What do you do with all that free time? No dragging your patio furniture inside to protect it from the ice and snow. No spring clean up of your flower beds, ripping out the dead soldiers of last summer and planting new seedlings.
Yep, I'm jealous.
But tell me, do you appreciate those warm summer days that are so fleetingly precious in the north or do you take them for granted?
Yep, I'm jealous...but not enough to give up the aroma of crisp autumn mornings or gathering around campfires for warmth. Or the excitement of the first snowflakes of the season or the crunch of fresh fallen snow underfoot.
And my memory bank is full of wonderful four season memories.
I guess I am not ready to give up autumn and winter....
Why do I do it? Every single year, I come up with New Year’s resolutions with the belief that this year will be different . . . this year I will follow through . . . yeah right.
The only consolation is that I know I am not alone.
Funny but when I make a promise to someone other than myself, I DO follow through, ALWAYS. I don’t make promises lightly or without thought as I know how important it is to that person and myself that I keep it.

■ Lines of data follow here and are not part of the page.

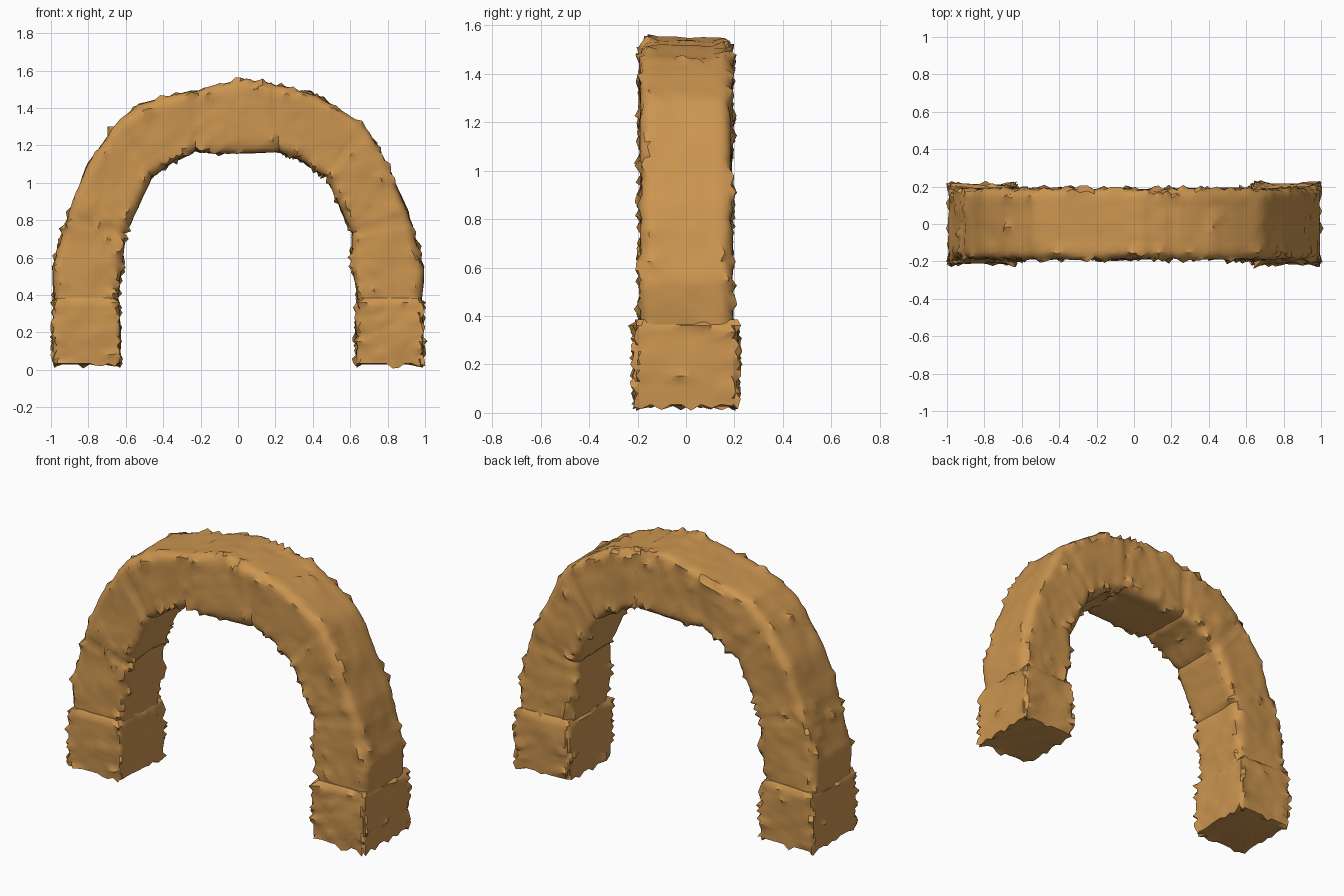
import bpy, bmesh, math, random
from mathutils import Vector, noise

if "Cube" in bpy.data.objects:
    bpy.data.objects.remove(bpy.data.objects["Cube"])

random.seed(4)
sandstone = bpy.data.materials.new("sandstone")
sandstone.diffuse_color = (0.60, 0.30, 0.08, 1)
sandstone.use_nodes = True
sandstone.node_tree.nodes["Principled BSDF"].inputs["Base Color"].default_value = sandstone.diffuse_color


def section(out, inn, half, r):
    """Rounded rectangle spanning inner to outer point and -half..half in y."""
    mid, axis = (out + inn) / 2, (out - inn).normalized()
    a, pts = (out - inn).length / 2, []
    corners = [(1, 1, 0), (-1, 1, 90), (-1, -1, 180), (1, -1, 270)]
    flat = []
    for sx, sy, start in corners:
        for k in range(4):
            t = math.radians(start + 30 * k)
            flat.append(((a - r) * sx + r * math.cos(t), (half - r) * sy + r * math.sin(t)))
    # subdivide the straight sides
    for i, p in enumerate(flat):
        q = flat[(i + 1) % len(flat)]
        n = 9 if i % 4 == 3 else 1
        for k in range(n):
            f = k / n
            u, v = p[0] + (q[0] - p[0]) * f, p[1] + (q[1] - p[1]) * f
            pts.append((mid + axis * u + Vector((0, v, 0)), axis * u + Vector((0, v, 0))))
    return pts


def stone_loft(name, stations, joints, step, spike, caps):
    """Loft through (outer x, z, inner x, z, half depth, corner radius)."""
    bm = bmesh.new()
    rings = []
    rows = []
    for i in range(len(stations) - 1):
        s, e = stations[i], stations[i + 1]
        length = math.hypot(e[0] + e[2] - s[0] - s[2], e[1] + e[3] - s[1] - s[3]) / 2
        n = max(1, round(length / step))
        for k in range(n):
            rows.append(([p + (q - p) * k / n for p, q in zip(s, e)], k == 0 and i in joints))
    rows.append((stations[-1], False))
    for s, groove in rows:
        ring = []
        out, inn = Vector((s[0], 0, s[1])), Vector((s[2], 0, s[3]))
        for p, rad in section(out, inn, s[4], s[5]):
            d = rad.normalized()
            # broad lumps, small chips, and joint grooves
            h = 0.011 * noise.noise(p * 5) + 0.006 * noise.noise(p * 17)
            if groove:
                h -= 0.008
            # ragged splinters, mostly along the corners
            edge = min(abs(abs(rad.y) - s[4]), 1) < 0.05 and rad.length > s[4] * 1.15
            if random.random() < (spike if edge else spike * 0.15):
                h += random.uniform(0.01, 0.028)
            ring.append(bm.verts.new(p + d * h))
        rings.append(ring)
    for a, b in zip(rings, rings[1:]):
        for i in range(len(a)):
            j = (i + 1) % len(a)
            bm.faces.new((a[i], a[j], b[j], b[i]))
    if caps:
        # crumbled lower rim
        low = min(v.co.z for v in rings[0])
        for v in rings[0]:
            v.co.z = low - (random.uniform(0.005, 0.028) if random.random() < 0.35 else 0)
        for ring in (rings[0], rings[-1]):
            c = sum((v.co for v in ring), Vector()) / len(ring)
            mids = [bm.verts.new(c + (v.co - c) * 0.85) for v in ring]
            for v in mids:
                v.co.z = c.z + 0.004 * noise.noise(v.co * 15)
            for i in range(len(ring)):
                j = (i + 1) % len(ring)
                bm.faces.new((ring[i], ring[j], mids[j], mids[i]))
            bm.faces.new(mids)
    bmesh.ops.recalc_face_normals(bm, faces=bm.faces)
    me = bpy.data.meshes.new(name)
    bm.to_mesh(me)
    bm.free()
    me.materials.append(sandstone)
    ob = bpy.data.objects.new(name, me)
    bpy.context.collection.objects.link(ob)
    bpy.ops.object.select_all(action='DESELECT')
    ob.select_set(True)
    bpy.context.view_layer.objects.active = ob
    bpy.ops.object.shade_smooth_by_angle(angle=math.radians(40))
    return ob


# curved ring of arch stones, left foot to right foot
path = [
    (-.98, .34, -.64, .34), (-.99, .55, -.63, .50), (-.92, .81, -.60, .73),
    (-.80, 1.10, -.53, .89), (-.66, 1.31, -.46, 1.03), (-.53, 1.42, -.35, 1.11),
    (-.21, 1.50, -.23, 1.165), (.04, 1.555, 0, 1.16), (.20, 1.525, .22, 1.165),
    (.42, 1.465, .35, 1.11), (.69, 1.30, .47, 1.03), (.80, 1.09, .54, .89),
    (.92, .81, .60, .73), (.99, .55, .61, .58), (.98, .34, .65, .34)]
stone_loft("arch_stones", [(*p, .188, .045) for p in path],
           {2, 4, 6, 8, 10, 12}, .028, .12, False)

# square footing blocks
for side, name in ((-1, "left_footing"), (1, "right_footing")):
    block = [(side * .985, .035, side * .635, .035, .205, .02),
             (side * .99, .20, side * .63, .20, .212, .025),
             (side * .985, .36, side * .635, .36, .21, .025),
             (side * .965, .385, side * .655, .385, .192, .025)]
    stone_loft(name, block, set(), .025, .25, True)
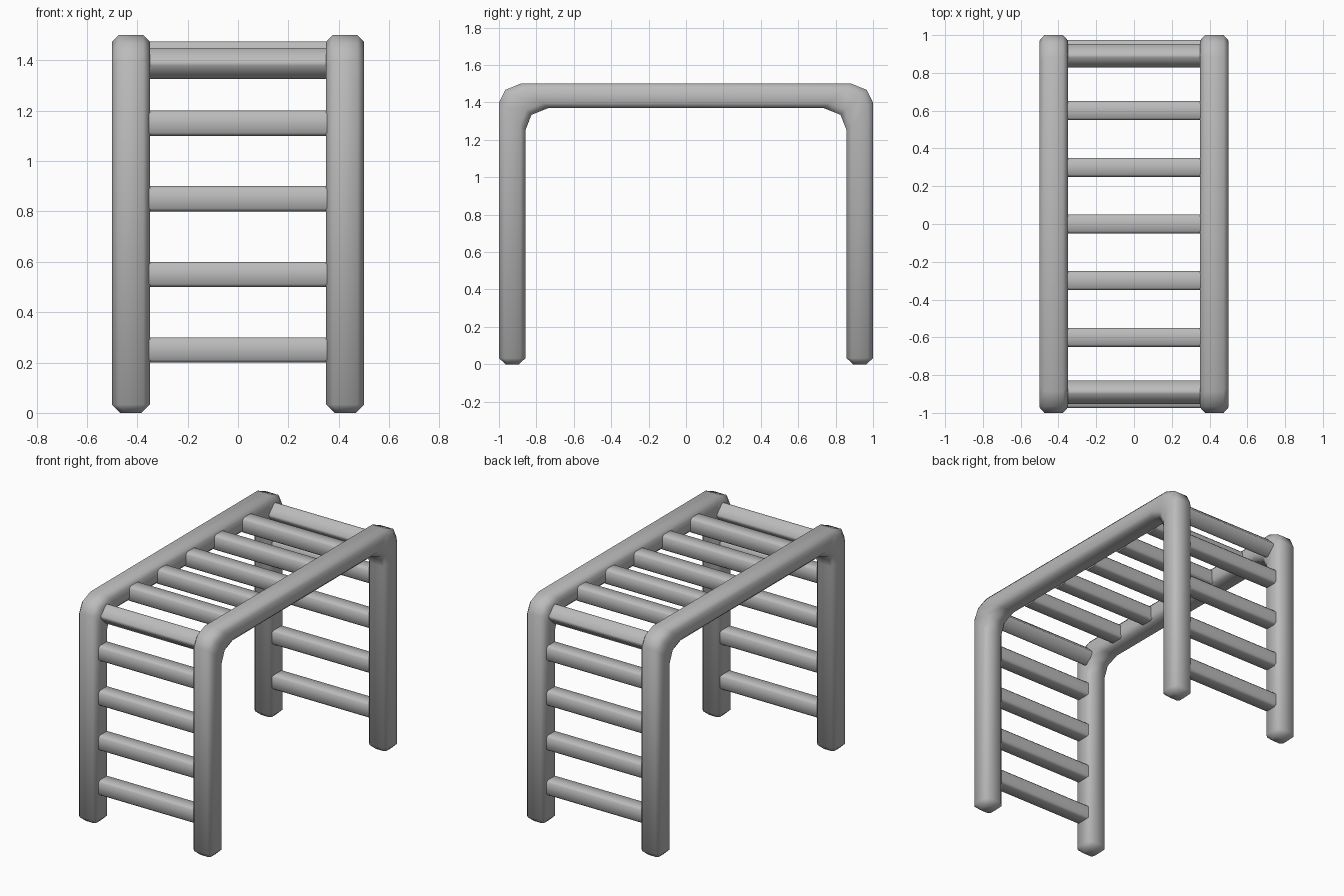
import bpy
import bmesh
from math import radians
from mathutils import Matrix, Vector

cube = bpy.data.objects.get("Cube")
if cube:
    bpy.data.objects.remove(cube, do_unlink=True)

# One plain grey for the whole frame
GREY = (0.5, 0.5, 0.5, 1.0)
paint = bpy.data.materials.new("grey_paint")
paint.use_nodes = True
paint.diffuse_color = GREY
bsdf = next(n for n in paint.node_tree.nodes if n.type == 'BSDF_PRINCIPLED')
bsdf.inputs["Base Color"].default_value = GREY
bsdf.inputs["Roughness"].default_value = 0.6


def finish(name, bm):
    """Turn a bmesh into a smooth-shaded object with the grey paint."""
    bmesh.ops.recalc_face_normals(bm, faces=bm.faces)
    mesh = bpy.data.meshes.new(name)
    bm.to_mesh(mesh)
    bm.free()
    mesh.materials.append(paint)
    mesh.shade_smooth()
    mesh.set_sharp_from_angle(angle=radians(60))
    obj = bpy.data.objects.new(name, mesh)
    bpy.context.collection.objects.link(obj)
    return obj


def ring(bm, x, half, outer, inner):
    """Chamfered rectangular section spanning from outer to inner (y, z)."""
    outer, inner = Vector(outer), Vector(inner)
    cut_x, cut_t = half * 0.34, 0.2
    corners = [(half - cut_x, 0), (half, cut_t), (half, 1 - cut_t), (half - cut_x, 1)]
    corners += [(-dx, t) for dx, t in reversed(corners)]
    verts = []
    for dx, t in corners:
        p = outer.lerp(inner, t)
        verts.append(bm.verts.new((x + dx, p.x, p.y)))
    return verts


def side_rail(name, x):
    """Two legs and a top bar as one bent bar."""
    # half width, outer point, inner point: from the front foot up through the bend
    stations = [
        (0.042, (-0.965, 0.0), (-0.893, 0.0)),
        (0.075, (-1.0, 0.033), (-0.858, 0.033)),
        (0.075, (-1.0, 1.40), (-0.858, 1.253)),
        (0.075, (-0.966, 1.467), (-0.826, 1.334)),
        (0.075, (-0.885, 1.5), (-0.735, 1.37)),
    ]
    stations += [(h, (-o[0], o[1]), (-i[0], i[1])) for h, o, i in reversed(stations)]
    bm = bmesh.new()
    rings = [ring(bm, x, *s) for s in stations]
    for a, b in zip(rings, rings[1:]):
        for k in range(len(a)):
            n = (k + 1) % len(a)
            bm.faces.new((a[k], a[n], b[n], b[k]))
    bm.faces.new(rings[0])
    bm.faces.new(rings[-1])
    return finish(name, bm)


def rung(name, y, z, tilt=0):
    """Square bar across the frame with its long edges bevelled."""
    bm = bmesh.new()
    bmesh.ops.create_cube(bm, size=1, matrix=Matrix.Diagonal((0.72, 0.1, 0.1, 1)))
    long_edges = [e for e in bm.edges
                  if abs(e.verts[0].co.x - e.verts[1].co.x) > 0.5]
    bmesh.ops.bevel(bm, geom=long_edges, offset=0.012, segments=1, affect='EDGES')
    obj = finish(name, bm)
    obj.location = (0, y, z)
    obj.rotation_euler.x = radians(tilt)
    return obj


# Side rails
side_rail("left_rail", 0.425)
side_rail("right_rail", -0.425)

# Ladder rungs and tilted corner rungs at both ends
for end, side in (("front", -1), ("back", 1)):
    for i in range(4):
        rung(f"{end}_rung_{i + 1}", side * 0.925, 0.25 + 0.3 * i)
    rung(f"{end}_corner_rung", side * 0.89, 1.387, 45)

# Overhead rungs
for i in range(5):
    rung(f"overhead_rung_{i + 1}", 0.3 * (i - 2), 1.425)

But why don’t I keep promises to myself? I do like myself and I do have the best of intentions. My resolutions are not impossible to keep (i.e., eat less, exercise more, be kinder, etc.).
I envy those that keep their resolutions but I can’t honestly say that I know a lot of people who do. So I guess I am in good company and shouldn’t beat myself up.
But I will make my 2017 New Year resolutions and keep them . . . really I will… honest.
Here are the some of the most common New Year’s resolutions:
Care to share your New Year’s resolutions with me? Or even better, advice on keeping them?
My parting message to you . . . and myself . . . let’s not get down on ourselves if we fall short of meeting our goals. Life is short, be happy.
I always told my children, if it’s not illegal and you are not hurting anyone . . . go for it!
Oh . . . I almost forgot. In the New Year, don't forget to . . .